The idea of sustainable mobility has grown out of the broader concept of sustainable development. The latter is defined by the World Commission on Environment and Development (WCED) as development that “meets the needs of the present without compromising the ability of future generations to meet their own needs”. Broadly speaking, there are three types of starting points for discussing sustainable mobility: environmental, socio-economic, and technological.


Environmental protection is an essential aspect of all sustainability trends. Depending on the context, sustainable mobility can refer to mobility that contributes to reducing environmental impacts. However, in most cases also the socio-economic and technological aspects of the topic are linked to the environmental perspective.

Transportation has a remarkable impact on greenhouse gas emissions, air pollution, noise, land use, and other environmental problems. Therefore, there is a need for sustainable alternatives. Some examples of tackling the environmental issues include cycling and walking promotion (“soft mobility”), investing in the infrastructure for electric vehicles, and encouraging sustainable ways of driving (eco-driving).


From a social perspective, sustainable mobility should present equity. In transportation, this mainly means following the principle of fairness when handling environmental impacts as well as providing infrastructures for everyone. But also charging for the use of the infrastructures, fuel and vehicle taxation, improvement of the urban environment, and other such arrangements should consider different audiences.

A good example of promoting sustainable transportation from the socio-economic angle is the pricing of roads and urban parking. This aims to make owning a private car (unsustainable mobility solution) a less attractive option compared to the more sustainable ones, such as public transportation, or bicycles.


From the technological point of view, sustainable mobility generally refers to modern solutions in transportation. These include alternative fuel usage, shared mobility models, and Intelligent Transportation Systems (ITS). The new technologies are one of the best means for shifting people’s behaviour to achieve also the environmental and socio-economic goals of sustainable transportation.

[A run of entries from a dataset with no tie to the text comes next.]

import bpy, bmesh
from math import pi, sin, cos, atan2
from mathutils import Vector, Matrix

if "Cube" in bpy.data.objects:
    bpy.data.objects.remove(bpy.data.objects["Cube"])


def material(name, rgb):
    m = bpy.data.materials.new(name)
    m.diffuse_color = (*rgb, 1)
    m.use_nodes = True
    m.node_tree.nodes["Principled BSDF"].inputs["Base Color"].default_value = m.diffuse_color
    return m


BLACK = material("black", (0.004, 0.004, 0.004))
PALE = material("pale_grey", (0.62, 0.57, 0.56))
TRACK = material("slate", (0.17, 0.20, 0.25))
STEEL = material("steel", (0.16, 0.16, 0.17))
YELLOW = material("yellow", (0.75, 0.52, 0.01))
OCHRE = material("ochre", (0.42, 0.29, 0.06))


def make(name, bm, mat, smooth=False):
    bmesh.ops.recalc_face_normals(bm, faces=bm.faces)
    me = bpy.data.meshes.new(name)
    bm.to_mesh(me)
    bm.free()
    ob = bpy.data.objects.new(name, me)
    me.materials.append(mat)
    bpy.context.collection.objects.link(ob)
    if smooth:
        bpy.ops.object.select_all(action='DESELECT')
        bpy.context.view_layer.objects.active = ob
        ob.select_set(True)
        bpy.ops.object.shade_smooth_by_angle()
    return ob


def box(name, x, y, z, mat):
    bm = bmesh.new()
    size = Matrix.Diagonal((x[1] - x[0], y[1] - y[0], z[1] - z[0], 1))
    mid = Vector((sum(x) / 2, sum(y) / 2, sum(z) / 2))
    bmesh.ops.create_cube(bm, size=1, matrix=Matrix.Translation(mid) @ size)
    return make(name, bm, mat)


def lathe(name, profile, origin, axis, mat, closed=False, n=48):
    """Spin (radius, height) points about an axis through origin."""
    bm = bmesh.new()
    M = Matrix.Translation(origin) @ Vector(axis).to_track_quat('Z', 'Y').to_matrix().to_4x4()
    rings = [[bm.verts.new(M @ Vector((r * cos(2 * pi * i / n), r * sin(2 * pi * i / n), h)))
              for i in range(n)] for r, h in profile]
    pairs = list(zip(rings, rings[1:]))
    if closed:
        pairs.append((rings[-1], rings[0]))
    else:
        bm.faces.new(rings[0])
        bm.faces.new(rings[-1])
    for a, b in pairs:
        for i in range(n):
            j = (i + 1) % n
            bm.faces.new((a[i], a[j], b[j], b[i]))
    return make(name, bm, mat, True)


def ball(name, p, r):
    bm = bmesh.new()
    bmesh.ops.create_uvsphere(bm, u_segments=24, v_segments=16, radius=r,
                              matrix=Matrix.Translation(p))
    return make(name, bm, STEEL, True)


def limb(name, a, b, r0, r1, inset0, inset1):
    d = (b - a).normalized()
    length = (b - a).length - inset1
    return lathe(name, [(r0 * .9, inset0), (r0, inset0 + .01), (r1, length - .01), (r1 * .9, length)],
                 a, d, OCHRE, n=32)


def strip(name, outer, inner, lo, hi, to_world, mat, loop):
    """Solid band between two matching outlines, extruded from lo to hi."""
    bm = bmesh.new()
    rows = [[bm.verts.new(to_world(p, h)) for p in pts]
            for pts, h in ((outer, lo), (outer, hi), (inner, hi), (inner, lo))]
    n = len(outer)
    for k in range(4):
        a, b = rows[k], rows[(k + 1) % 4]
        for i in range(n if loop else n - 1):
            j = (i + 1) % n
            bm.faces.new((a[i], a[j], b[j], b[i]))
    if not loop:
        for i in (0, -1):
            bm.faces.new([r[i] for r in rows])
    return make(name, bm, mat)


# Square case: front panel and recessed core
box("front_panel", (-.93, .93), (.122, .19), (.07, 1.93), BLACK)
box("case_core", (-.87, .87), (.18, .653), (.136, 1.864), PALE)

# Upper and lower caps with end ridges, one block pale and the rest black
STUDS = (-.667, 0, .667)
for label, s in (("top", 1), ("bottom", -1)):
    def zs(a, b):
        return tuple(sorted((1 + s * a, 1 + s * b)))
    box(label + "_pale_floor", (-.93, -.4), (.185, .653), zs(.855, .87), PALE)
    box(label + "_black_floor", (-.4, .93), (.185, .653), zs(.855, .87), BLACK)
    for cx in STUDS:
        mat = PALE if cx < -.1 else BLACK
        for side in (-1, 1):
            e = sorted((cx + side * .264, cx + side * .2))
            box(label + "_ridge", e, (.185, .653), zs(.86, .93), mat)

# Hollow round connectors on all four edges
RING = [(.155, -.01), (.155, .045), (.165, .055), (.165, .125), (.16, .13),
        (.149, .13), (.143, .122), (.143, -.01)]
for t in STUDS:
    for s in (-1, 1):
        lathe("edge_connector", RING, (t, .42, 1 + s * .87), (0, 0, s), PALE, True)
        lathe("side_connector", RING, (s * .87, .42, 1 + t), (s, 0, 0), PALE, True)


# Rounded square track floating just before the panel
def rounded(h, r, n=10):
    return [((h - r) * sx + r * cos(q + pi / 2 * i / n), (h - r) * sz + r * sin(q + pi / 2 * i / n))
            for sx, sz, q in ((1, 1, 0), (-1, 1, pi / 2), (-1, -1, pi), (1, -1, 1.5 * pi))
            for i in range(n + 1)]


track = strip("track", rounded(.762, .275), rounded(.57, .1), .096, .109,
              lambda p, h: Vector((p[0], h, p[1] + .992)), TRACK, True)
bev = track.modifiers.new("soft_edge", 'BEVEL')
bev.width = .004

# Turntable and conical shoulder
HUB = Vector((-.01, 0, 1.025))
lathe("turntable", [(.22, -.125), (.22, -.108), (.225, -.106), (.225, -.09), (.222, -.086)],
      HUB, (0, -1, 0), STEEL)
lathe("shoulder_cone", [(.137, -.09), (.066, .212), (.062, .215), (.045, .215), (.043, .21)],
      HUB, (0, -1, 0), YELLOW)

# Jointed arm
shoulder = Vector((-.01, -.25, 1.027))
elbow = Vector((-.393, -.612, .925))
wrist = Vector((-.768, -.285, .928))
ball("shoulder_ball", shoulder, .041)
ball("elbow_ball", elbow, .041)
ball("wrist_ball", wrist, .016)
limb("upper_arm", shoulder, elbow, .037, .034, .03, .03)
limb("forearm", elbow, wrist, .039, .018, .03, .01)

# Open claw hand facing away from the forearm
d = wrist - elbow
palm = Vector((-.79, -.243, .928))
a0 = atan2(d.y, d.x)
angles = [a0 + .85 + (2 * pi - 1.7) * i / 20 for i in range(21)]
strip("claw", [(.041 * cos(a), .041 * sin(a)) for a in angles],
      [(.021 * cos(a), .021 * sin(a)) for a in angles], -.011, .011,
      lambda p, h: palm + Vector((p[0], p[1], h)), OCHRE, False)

For the car rental world, a sustainable course is about new opportunities. Smart car rental and sharing services can help reduce the number of private cars. For example, subscription-based car rental helps customers avoid the hassle of car maintenance, saving both time and money. New technologies, such as app-based service models, make car rental remarkably easier and more accessible for different customer groups. This contributes to the shift towards more sustainable mobility choices among all car users.

See how Titanium Mobility app drives the change in mobility.